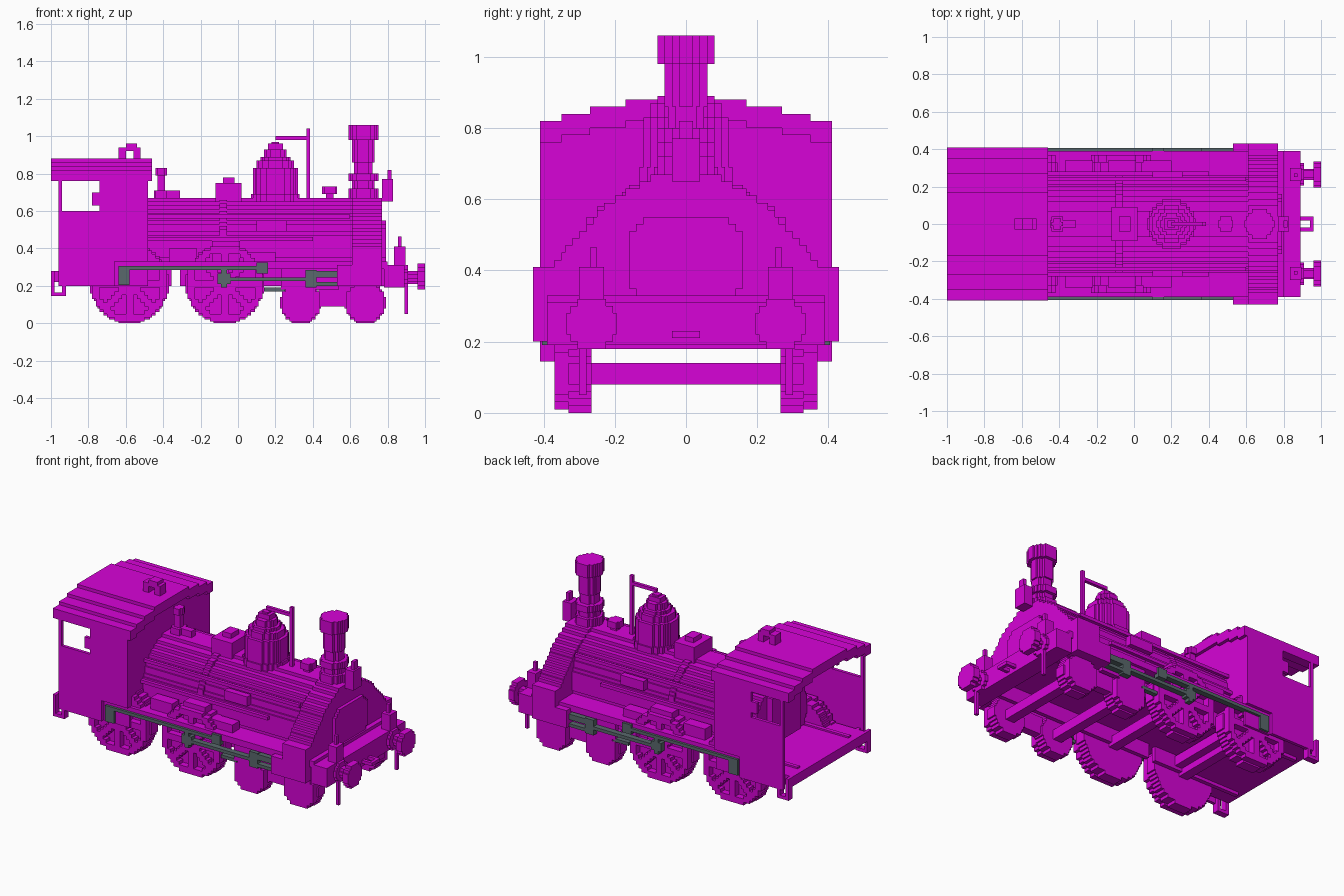
import bpy, bmesh, math

if "Cube" in bpy.data.objects:
    bpy.data.objects.remove(bpy.data.objects["Cube"], do_unlink=True)

# Shared sizes: block, deck height, boiler top, cab half width, cab front and window sill
V, DECK, TOP, SIDE, CAB, SILL = .02, .31, .67, .41, -.48, .6
EAVES = TOP + .09
AXLE_BAR = .03
BOILER_RADIUS = .26
BOILER_MID = TOP - BOILER_RADIUS
WHEEL_IN, WHEEL_OUT = .265, .37


def material(name, red, green, blue):
    made = bpy.data.materials.new(name)
    made.use_nodes = True
    colour = (red, green, blue, 1)
    made.diffuse_color = colour
    made.node_tree.nodes["Principled BSDF"].inputs["Base Color"].default_value = colour
    return made


MAGENTA = material("magenta", .68, .001, .68)
GREY = material("slate grey", .1, .14, .15)


def stepped(half, low, high, centre=0):
    """Symmetric staircase outline from a half-width function of height."""
    rows = round((high - low) / V)
    rise = (high - low) / rows
    right = []
    for row in range(rows):
        bottom = low + row * rise
        width = max(V, round(half(bottom + rise / 2) / V * 2) * V / 2)
        right += [(width, bottom), (width, bottom + rise)]
    return [(centre + w, z) for w, z in right] + [(centre - w, z) for w, z in reversed(right)]


class Part:
    """Collects blocks and stepped extrusions into one flat-shaded object."""

    def __init__(self, name, mat=MAGENTA, mirror=False):
        self.name, self.mat, self.mirror, self.bm = name, mat, mirror, bmesh.new()

    def extrude(self, outline, axis, start, end):
        place = {"x": lambda u, v, w: (w, u, v),
                 "y": lambda u, v, w: (u, w, v),
                 "z": lambda u, v, w: (u, v, w)}[axis]
        near = [self.bm.verts.new(place(u, v, start)) for u, v in outline]
        far = [self.bm.verts.new(place(u, v, end)) for u, v in outline]
        self.bm.faces.new(near)
        self.bm.faces.new(far[::-1])
        for i in range(len(outline)):
            self.bm.faces.new((near[i], near[i - 1], far[i - 1], far[i]))
        return self

    def box(self, back, front, inner, outer, low, high):
        outline = [(back, inner), (front, inner), (front, outer), (back, outer)]
        return self.extrude(outline, "z", low, high)

    def slab(self, back, front, half, low, high):
        return self.box(back, front, -half, half, low, high)

    def disc(self, axis, u, v, radius, start, end, cut=0):
        def half(height):
            return math.sqrt(radius ** 2 - (height - v) ** 2)
        return self.extrude(stepped(half, v - radius + cut, v + radius, u), axis, start, end)

    def done(self):
        bmesh.ops.dissolve_degenerate(self.bm, dist=V / 100, edges=self.bm.edges)
        bmesh.ops.recalc_face_normals(self.bm, faces=self.bm.faces)
        mesh = bpy.data.meshes.new(self.name)
        self.bm.to_mesh(mesh)
        self.bm.free()
        mesh.materials.append(self.mat)
        made = bpy.data.objects.new(self.name, mesh)
        bpy.context.collection.objects.link(made)
        if self.mirror:
            modifier = made.modifiers.new("mirror", "MIRROR")
            modifier.use_axis = (False, True, False)
            modifier.use_mirror_merge = False


def pair(name, mat=MAGENTA):
    return Part(name, mat, mirror=True)


# Wheels with recessed gaps between the spokes
def wheel_pair(name, centre, radius, spokes):
    wheel = pair(name + "_wheels")
    face = WHEEL_OUT - 2 * V
    wheel.disc("y", centre, radius, radius, WHEEL_IN, face)
    slice_angle = math.tau / spokes

    def solid(x, z):
        reach = math.hypot(x, z)
        turn = math.atan2(z, x) / slice_angle
        aside = abs(turn - round(turn)) * slice_angle * reach
        rim_or_hub = reach > radius - 2 * V or reach < 2 * V
        return reach < radius and (rim_or_hub or aside < V)

    count = math.ceil(radius / V)
    for row in range(-count, count):
        start = None
        for column in range(-count, count + 1):
            filled = solid((column + .5) * V, (row + .5) * V)
            if filled and start is None:
                start = column
            elif not filled and start is not None:
                low = max(0, radius + row * V)
                wheel.box(centre + start * V, centre + column * V, face, WHEEL_OUT, low, radius + row * V + V)
                start = None
    wheel.done()
    axle = Part(name + "_axle")
    axle.slab(centre - AXLE_BAR, centre + AXLE_BAR, WHEEL_IN, radius - AXLE_BAR, radius + AXLE_BAR)
    axle.done()


for name, centre in (("rear_drive", -.58), ("front_drive", -.07)):
    wheel_pair(name, centre, .21, spokes=8)
for name, centre in (("rear_small", .335), ("front_small", .68)):
    wheel_pair(name, centre, .11, spokes=8)

# Chassis
Part("running_board").slab(CAB, .8, SIDE - V, DECK - V, DECK + V).done()
frames = pair("side_frames")
frames.box(-.96, -.355, .24, WHEEL_IN, .2, DECK - V)
frames.box(-DECK, .8, .24, WHEEL_IN, .2, DECK - V)
frames.box(.43, .6, .28, .33, .09, .2).done()
Part("buffer_beam").slab(.78, .89, SIDE - V, .19, DECK).done()
pair("valance").box(.23, .54, .34, WHEEL_OUT, .18, DECK).done()
pair("cylinders").box(.53, .77, .33, SIDE + V, .2, DECK).done()

# Boiler, flared smokebox and door
boiler = Part("boiler")
boiler.disc("x", 0, BOILER_MID, BOILER_RADIUS, CAB - .18, .75, cut=7 * V).done()
band = Part("boiler_band")
band.disc("x", 0, BOILER_MID, BOILER_RADIUS + V / 2, -.1, -.06, cut=8 * V).done()


def flare(height):
    if height < SIDE:
        return SIDE + V
    return min(.75 - .9 * height, 1.22 - 1.7 * height)


Part("smokebox").extrude(stepped(flare, DECK, TOP), "x", .61, .77).done()
door = stepped(lambda z: min(.16, z - .2, .66 - z), DECK, .55)
Part("smokebox_door").extrude(door, "x", .76, .79).done()

# Cab walls around an open window, set in behind the rods, with an open back
walls = pair("cab_sides")
wall = (SIDE - V, SIDE)
skirt = (WHEEL_OUT + V / 4, SIDE - V)
walls.box(-.96, CAB, *wall, DECK + V, SILL)
walls.box(-.96, -.66, *wall, .2, DECK + V)
walls.box(-.66, CAB, *skirt, .2, DECK + V)
walls.box(-.74, CAB, *wall, SILL, EAVES + V)
walls.box(-.96, -.94, *wall, SILL, EAVES + V)
walls.box(-.78, -.74, *wall, .63, .7).done()


# Arched roof shell and the front wall that meets it
def arch(height):
    return math.sqrt(max(0, .882 - height) * 2.3)


def arch_inside(height):
    return min(SIDE - 2 * V, arch(height + 3 * V))


outside = stepped(lambda z: min(SIDE, arch(z)), EAVES, EAVES + 6 * V)
inside = stepped(arch_inside, EAVES, EAVES + 3 * V)
Part("cab_roof").extrude(outside + inside[::-1], "x", -1, CAB + V).done()
front = Part("cab_front").slab(CAB - V, CAB, SIDE - V, DECK, EAVES)
front.extrude(inside, "x", CAB - V, CAB).done()
Part("cab_floor").slab(-1, CAB - V, SIDE - 2 * V, .22, .28).done()
Part("cab_controls").slab(-.7, -.65, .14, DECK, SILL).slab(-.72, -.65, .05, SILL, .72).done()
vent = Part("roof_vent").slab(-.6, -.54, AXLE_BAR, .92, .96)
for back in (-.64, -.56):
    vent.slab(back, back + 2 * V, AXLE_BAR, .87, .94)
vent.done()
steps = pair("rear_steps").box(-1, -.92, WHEEL_OUT, SIDE, .145, .165)
for back in (-1, -.94):
    steps.box(back, back + V, WHEEL_OUT, SIDE, .165, .28)
steps.done()


# Upright round parts, as stacked layers of radius and height
def stack(name, centre, *layers):
    part, base = Part(name), TOP - V
    for radius, height in layers:
        part.disc("z", centre, 0, radius, base, base + height)
        base += height
    part.done()


stack("chimney", TOP, (.08, .07), (.06, .04), (.08, .04), (.05, .06), (.06, .12), (.08, .08))
stack("steam_dome", .2, (.13, 2 * V), (.12, .14), (.1, 2 * V), (.08, V), (.06, 2 * V), (V, 2 * V))
stack("front_valve", .49, (V, 2 * V), (2 * V, 2 * V))
stack("whistle", -.41, (2 * V, 3 * V), (V, 4 * V), (AXLE_BAR, 2 * V))
pipe = Part("dome_pipe").slab(.16, .24, AXLE_BAR, .92, .96)
pipe.slab(.2, .37, V / 2, .98, 1).slab(.365, .385, V / 2, TOP - V, 1.04).done()
Part("sand_box").slab(-.12, V, .09, TOP - V, .75).slab(-.08, -V, 2 * V, .75, .78).done()
Part("whistle_lever").slab(-.38, -DECK, V, TOP - V, .71).done()
Part("top_lamp").slab(.77, .83, 2 * V, TOP - V, .77).slab(.8, .82, V, .77, .82).done()

# Pipes and boxes along the boiler sides
fittings = pair("side_fittings")
fittings.box(CAB, SILL, .23, .25, .56, .58)
fittings.box(CAB, .4, .25, .28, .44, .46)
fittings.box(.1, .26, .24, .28, .49, .55)
for back, high in ((-.37, .4), (-.14, .44), (.05, .38)):
    fittings.box(back, back + .15, .27, .34, DECK, high)
fittings.done()

# Buffers, lamps, hoses and hook at the front
buffers = pair("buffers")
for radius, back, tip in ((.06, .85, .91), (.03, .91, .96), (.07, .96, 1)):
    buffers.disc("x", WHEEL_IN, .25, radius, back, tip)
buffers.done()
lamps = pair("front_lamps").box(.835, .895, .23, .3, DECK, SIDE)
lamps.box(.855, .875, .25, .27, SIDE, .465).done()
pair("brake_hoses").box(.89, .91, .28, .3, .05, .2).done()
hook = pair("coupling_hook").box(.88, .96, V, 2 * V, .21, .23)
hook.box(.94, .96, 0, V, .21, .23).done()

# Grey rods and valve gear
rods = pair("drive_rods", GREY)


def rod(back, front, low, high):
    rods.box(back, front, WHEEL_OUT, SIDE - V / 4, low, high)


rod(-.64, .16, .285, .305)  # coupling rod
rod(-.64, -.58, .205, .285)  # rear crank
rod(-.11, -.04, .21, .265)  # middle crank
rod(-.09, -.06, .19, .285)
rod(-.04, .37, .225, .245)  # main rod
rod(.1, .16, .265, .325)  # crosshead
rod(.36, .42, .19, .285)
rod(.42, .53, .245, .28)  # slide bars
rod(.42, .53, .2, .22)
rods.box(.14, .25, .34, WHEEL_OUT, .17, .19).done()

┄┄┄┄┄┄┄┄┄┄┄┄┄┄┄┄┄┄┄┄

#### WHAT NEEDS TO BE DONE:
Would you please return all lines of the data that include the word "window"?

#### RESULT OF THE EXERCISE:
# Shared sizes: block, deck height, boiler top, cab half width, cab front and window sill
# Cab walls around an open window, set in behind the rods, with an open back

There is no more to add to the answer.